For the first time, families of Bay area fishermen who were lost at sea have a permanent memorial that honors their loved ones.

The memorial was installed Monday at John's Pass Village in Madeira Beach.

A memorial that has been sorely needed, according to Capt. Mark Hubbard.

"There's no representation for the fishermen in the central-west Florida," he said. "They have a great beautiful one up in Destin and they have one down in the Keys. They have one on the East Coast, but there's no representation here."

The 6-foot-tall sculpture called The Hand of Fate depicts a hand rising out of a giant wave that cradles a fishing boat. The statue was placed on top of a 5-foot-tall base in front of the boardwalk.

"I'm very excited," Hubbard said. "This has been a five-year project, and we never dreamed that it would take this long."

Hubbard said the Lost at Sea Memorial cost $50,000 to build.

Shirley Costello led the fundraising efforts after her son, Michael Costello, 29, was lost at sea in the Gulf of Mexico during a commercial fishing trip on Feb. 27, 2005.

"I just want to thank everybody, everybody that helped raise the money," Costello said. "Oh my God, and it's perfect. The hand of fate, and we've lost so many in storms."

Sculptor Robert Epstien said he got the idea of what kind of wave and boat to depict by talking to commercial fishermen at John's Pass Village.

"Waves bounce off each other and off of the coasts in many directions, come together and crest in peaks like this," Epstien said. "Even though I spent a lot of hours alone on it, I didn't do it by myself. This is a work of community."

The Florida Fishermen Lost at Sea Memorial has been a joint effort between the John's Pass Village and Boardwalk Merchant's Association, the Outdoor Arts Foundation, the City of Madeira Beach and Hubbard's Marina, according to a press release.

The memorial will be covered until the official unveiling Sunday at 6 p.m.    

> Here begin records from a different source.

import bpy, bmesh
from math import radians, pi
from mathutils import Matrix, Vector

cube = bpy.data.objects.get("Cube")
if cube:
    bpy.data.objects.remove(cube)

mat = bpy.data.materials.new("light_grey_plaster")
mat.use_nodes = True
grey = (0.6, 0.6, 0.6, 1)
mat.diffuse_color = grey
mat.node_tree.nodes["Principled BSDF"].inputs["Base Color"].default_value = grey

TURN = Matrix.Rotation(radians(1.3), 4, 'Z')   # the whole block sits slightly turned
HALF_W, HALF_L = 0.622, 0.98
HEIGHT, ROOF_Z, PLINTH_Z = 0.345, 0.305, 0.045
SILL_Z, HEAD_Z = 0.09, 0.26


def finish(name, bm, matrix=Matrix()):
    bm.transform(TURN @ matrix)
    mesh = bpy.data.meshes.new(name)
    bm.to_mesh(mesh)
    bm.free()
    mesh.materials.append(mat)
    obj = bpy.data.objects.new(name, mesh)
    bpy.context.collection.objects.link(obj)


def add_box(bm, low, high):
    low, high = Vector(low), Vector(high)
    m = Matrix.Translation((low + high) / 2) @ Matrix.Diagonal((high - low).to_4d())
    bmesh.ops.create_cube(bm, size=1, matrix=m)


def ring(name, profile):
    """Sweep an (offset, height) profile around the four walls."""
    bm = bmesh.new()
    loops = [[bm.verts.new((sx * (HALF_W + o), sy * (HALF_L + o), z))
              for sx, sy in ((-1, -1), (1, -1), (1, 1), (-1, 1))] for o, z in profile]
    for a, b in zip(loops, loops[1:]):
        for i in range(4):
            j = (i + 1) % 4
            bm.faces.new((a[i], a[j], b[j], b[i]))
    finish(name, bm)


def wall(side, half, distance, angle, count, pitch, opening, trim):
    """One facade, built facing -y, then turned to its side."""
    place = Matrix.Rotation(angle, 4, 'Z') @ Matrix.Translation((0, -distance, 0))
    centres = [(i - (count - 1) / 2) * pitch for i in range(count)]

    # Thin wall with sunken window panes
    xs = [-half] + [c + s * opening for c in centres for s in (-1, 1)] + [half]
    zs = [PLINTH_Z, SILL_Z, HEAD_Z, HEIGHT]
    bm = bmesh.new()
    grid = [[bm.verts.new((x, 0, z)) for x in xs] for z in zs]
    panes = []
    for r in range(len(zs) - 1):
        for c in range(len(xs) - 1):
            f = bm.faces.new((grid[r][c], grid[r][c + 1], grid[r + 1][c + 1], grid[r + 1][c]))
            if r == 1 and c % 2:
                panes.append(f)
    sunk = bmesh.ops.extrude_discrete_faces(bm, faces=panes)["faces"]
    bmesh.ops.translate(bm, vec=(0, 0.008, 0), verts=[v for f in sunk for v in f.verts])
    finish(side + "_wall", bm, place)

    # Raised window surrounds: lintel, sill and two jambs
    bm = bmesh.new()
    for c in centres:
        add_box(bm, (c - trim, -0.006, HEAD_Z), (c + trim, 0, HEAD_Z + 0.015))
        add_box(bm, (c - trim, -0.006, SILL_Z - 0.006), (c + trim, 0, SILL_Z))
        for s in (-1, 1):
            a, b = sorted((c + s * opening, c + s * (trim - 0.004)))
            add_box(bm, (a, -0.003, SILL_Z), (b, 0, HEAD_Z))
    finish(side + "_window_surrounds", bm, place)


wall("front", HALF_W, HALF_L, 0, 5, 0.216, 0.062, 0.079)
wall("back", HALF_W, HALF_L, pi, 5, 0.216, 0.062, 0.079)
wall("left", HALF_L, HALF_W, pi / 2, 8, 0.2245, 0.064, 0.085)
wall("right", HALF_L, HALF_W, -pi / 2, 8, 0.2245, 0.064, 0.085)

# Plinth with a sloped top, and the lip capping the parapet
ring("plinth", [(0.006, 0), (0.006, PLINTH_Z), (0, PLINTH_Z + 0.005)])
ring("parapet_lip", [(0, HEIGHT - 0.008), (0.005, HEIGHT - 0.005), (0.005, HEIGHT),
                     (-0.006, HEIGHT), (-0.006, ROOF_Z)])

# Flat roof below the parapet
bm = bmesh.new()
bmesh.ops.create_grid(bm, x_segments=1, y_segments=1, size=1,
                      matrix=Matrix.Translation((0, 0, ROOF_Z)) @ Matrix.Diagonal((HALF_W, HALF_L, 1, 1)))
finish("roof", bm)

"They all need recognition; they all need to be remembered, and this is the perfect place for anybody to come to," Costello said. "The majority of boats go in and out of here."